Koki Beans – moist, tasty pudding-like steamed treat made with coarsely grounded black-eyed peas and some spinach. Great as a meal on its own or with boiled plantains!
Did you know Black-eyed peas are native to West Africans? They have been enjoyed for thousands of years throughout the continent. It is thought to have reached the United States during the Slave trade. No wonder it so popular in the South especially with African Americans.
Growing up in West Africa, specifically Cameroon, I never had these beans whole – always masquerading in a pudding form and under the aliases : Koki Beans, ekoki, Haricots Koki, Koki de Niébé, Gateau de haricots, or Bean cake.
No wonder black-eyed peas are so popular in the South especially with African Americans.
These delectable bites are sold every in the Cameroon and are popular in restaurants, bars and have become some what become a street food, sold by women vendors to hungry pedestrian – myself included.
I would honestly say some of the best Koki beans I have had the pleasure of eating, have been from these street vendors. They sure know how to get the consistency right – spot on; moist and tasty.
So why aren’t these bean pudding cooked frequently?
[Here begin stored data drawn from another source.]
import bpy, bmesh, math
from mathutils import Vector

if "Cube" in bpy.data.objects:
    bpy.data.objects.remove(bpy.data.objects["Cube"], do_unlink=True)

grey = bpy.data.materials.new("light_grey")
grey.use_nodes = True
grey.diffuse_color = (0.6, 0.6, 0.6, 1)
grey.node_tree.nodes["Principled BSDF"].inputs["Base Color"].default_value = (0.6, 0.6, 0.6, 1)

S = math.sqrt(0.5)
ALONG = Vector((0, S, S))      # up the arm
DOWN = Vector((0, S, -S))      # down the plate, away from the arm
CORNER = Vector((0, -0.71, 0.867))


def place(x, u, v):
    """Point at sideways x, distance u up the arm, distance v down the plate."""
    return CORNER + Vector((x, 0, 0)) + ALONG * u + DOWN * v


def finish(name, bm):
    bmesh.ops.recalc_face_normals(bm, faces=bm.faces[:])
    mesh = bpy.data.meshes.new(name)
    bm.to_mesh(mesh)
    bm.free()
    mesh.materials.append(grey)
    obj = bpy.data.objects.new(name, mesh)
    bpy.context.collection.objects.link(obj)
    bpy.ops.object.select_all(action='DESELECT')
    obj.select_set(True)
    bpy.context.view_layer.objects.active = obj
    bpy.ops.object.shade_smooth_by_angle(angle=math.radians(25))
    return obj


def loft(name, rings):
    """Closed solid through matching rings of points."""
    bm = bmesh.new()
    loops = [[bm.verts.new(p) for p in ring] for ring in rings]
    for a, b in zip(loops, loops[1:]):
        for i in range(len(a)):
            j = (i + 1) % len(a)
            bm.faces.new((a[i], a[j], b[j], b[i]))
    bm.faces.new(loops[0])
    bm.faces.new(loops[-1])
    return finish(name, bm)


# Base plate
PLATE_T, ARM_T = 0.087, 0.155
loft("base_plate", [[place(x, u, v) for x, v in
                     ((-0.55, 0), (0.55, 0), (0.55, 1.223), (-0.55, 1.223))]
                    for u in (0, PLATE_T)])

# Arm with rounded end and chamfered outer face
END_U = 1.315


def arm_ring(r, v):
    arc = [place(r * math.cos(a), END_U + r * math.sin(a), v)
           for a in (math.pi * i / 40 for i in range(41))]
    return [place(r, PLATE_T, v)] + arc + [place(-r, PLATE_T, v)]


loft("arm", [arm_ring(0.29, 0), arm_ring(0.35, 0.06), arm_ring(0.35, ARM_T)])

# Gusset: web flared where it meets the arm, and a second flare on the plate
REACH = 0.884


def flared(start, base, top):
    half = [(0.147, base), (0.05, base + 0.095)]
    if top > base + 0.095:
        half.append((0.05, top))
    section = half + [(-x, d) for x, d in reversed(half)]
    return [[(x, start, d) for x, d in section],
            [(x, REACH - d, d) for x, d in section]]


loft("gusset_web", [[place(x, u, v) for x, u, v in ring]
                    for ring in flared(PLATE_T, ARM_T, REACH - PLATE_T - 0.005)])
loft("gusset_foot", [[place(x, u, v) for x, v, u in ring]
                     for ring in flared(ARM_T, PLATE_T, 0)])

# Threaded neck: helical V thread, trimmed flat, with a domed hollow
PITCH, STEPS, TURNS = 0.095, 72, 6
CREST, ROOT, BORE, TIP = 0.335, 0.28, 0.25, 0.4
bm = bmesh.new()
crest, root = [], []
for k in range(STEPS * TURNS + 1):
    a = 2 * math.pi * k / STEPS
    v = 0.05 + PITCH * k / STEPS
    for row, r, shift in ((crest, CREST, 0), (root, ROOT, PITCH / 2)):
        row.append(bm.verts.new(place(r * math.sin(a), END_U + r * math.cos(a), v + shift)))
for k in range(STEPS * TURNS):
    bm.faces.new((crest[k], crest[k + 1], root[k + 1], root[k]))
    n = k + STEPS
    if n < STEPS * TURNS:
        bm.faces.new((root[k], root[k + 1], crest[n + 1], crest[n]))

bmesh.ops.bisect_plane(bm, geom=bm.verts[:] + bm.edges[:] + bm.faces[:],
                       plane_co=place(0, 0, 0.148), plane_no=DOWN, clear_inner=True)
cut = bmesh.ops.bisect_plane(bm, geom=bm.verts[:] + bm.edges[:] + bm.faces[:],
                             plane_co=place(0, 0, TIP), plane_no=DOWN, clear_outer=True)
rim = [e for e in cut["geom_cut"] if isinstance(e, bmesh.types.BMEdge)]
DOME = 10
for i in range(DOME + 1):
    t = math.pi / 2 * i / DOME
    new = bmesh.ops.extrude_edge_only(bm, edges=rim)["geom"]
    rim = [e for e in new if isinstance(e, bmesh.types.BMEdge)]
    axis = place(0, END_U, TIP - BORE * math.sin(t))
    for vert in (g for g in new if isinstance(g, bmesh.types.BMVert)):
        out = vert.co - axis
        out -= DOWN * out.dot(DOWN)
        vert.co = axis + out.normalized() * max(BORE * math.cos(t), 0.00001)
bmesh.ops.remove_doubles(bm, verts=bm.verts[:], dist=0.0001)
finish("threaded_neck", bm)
Because it can be time consuming: soaking, washing, peeling, grinding, pounding (whisking), and assembling the Koki beans are no easy task.
However, there are ways to cut down on this process; you can use peeled beans, they are sold in African Stores hat would cut your time in half . They do freeze well, so you can wash and peel the beans when you have the time and freeze , until the day of .
Serve this with any starchy side. My favorite is boiled ripe plantains.
Here a couple of tips to keep in mind when making Koki Beans
- Do not grind your beans into a fine paste- They MUST be coarsely grinded – a little bit gritty (this makes a huge difference).
- Include onions for some flavor.
- Red oil does aid in getting a moist Koki. However, I always use half of the oil needed for Koki because ….you guessed right- calories. I would rather eat more than less. It does not take make these koki less appetizing
- You can use plantain leaves, if you have some but it is not necessary
- 2 cups skinless black-eyed- peas
- ½ medium onion
- 1/2 Scotch bonnet or habanero pepper optional
- 1 cup palm oil
- 3 1/2 cups water
- 3 cups chopped fresh spinach.
- 2 Maggie cubes OR 2 teaspoon bouillon
- 3 teaspoon salt or more
How to peel blacked-eyed beans
- Soak them for about 15 minutes, pulse in the blender or food processor to break the peas (about 5- 10 times or about 10 to 15 seconds). You should do this in small quantities.
- In a large bowl soak the beans with warm water for about 2 hours or up to 24 hours, cover with water until tender.
- Rub the peas between your hands to take the skin off. The skins will float to the top. Pour off the skins into a colander; you may have to do this process several times.
- Most of the skin will come off from the peas; Sort through the remaining peas to remove all the skin. You can do this ahead of time and freeze it, to save time.
Peeled Black Eyed Peas
- Soak peeled beans in water for about an hour to overnight to tenderize the beans to facilitate blending.
- Cut Aluminum foil paper about 6 and set aside.
- Cut the banana leaves into rectangles, remove any ugly edges, submerge them in water to clean and drain pat dry. Use saran wrap, if banana leaves are not available.
- The leaves must be heated and wilted over an open high flame to make them flexible.
- Chop onions, habanero and set aside.
- Lightly warm palm oil in a small skillet or saucepan for about a minute or two until completely melted.
- In a food processor or blender puree beans, onions and habanero pepper with about a cup or more of water or until it has reached desired consistency (Do a test with your fingers) you might have to do this in two batches.
- Pour the mixture into a large bowl; add palm oil, spinach. Mix everything together, then, season to taste with Maggie and salt. Make sure you have used up all the water.
- Place the mixture of Koki-beans on the leaf about 2 cups. Then quickly fold the Koki together to form a little purse. Repeat the process and set them.
- Line the bottom of a large stockpot with aluminum foil or remaining leaves or stalk on hand to create a steamer. Add enough water.
- Steam cook koki for about an hour and 30 minutes, add water as necessary to prevent any burns.
- Remove and let it cool for about 10 minutes, then serve.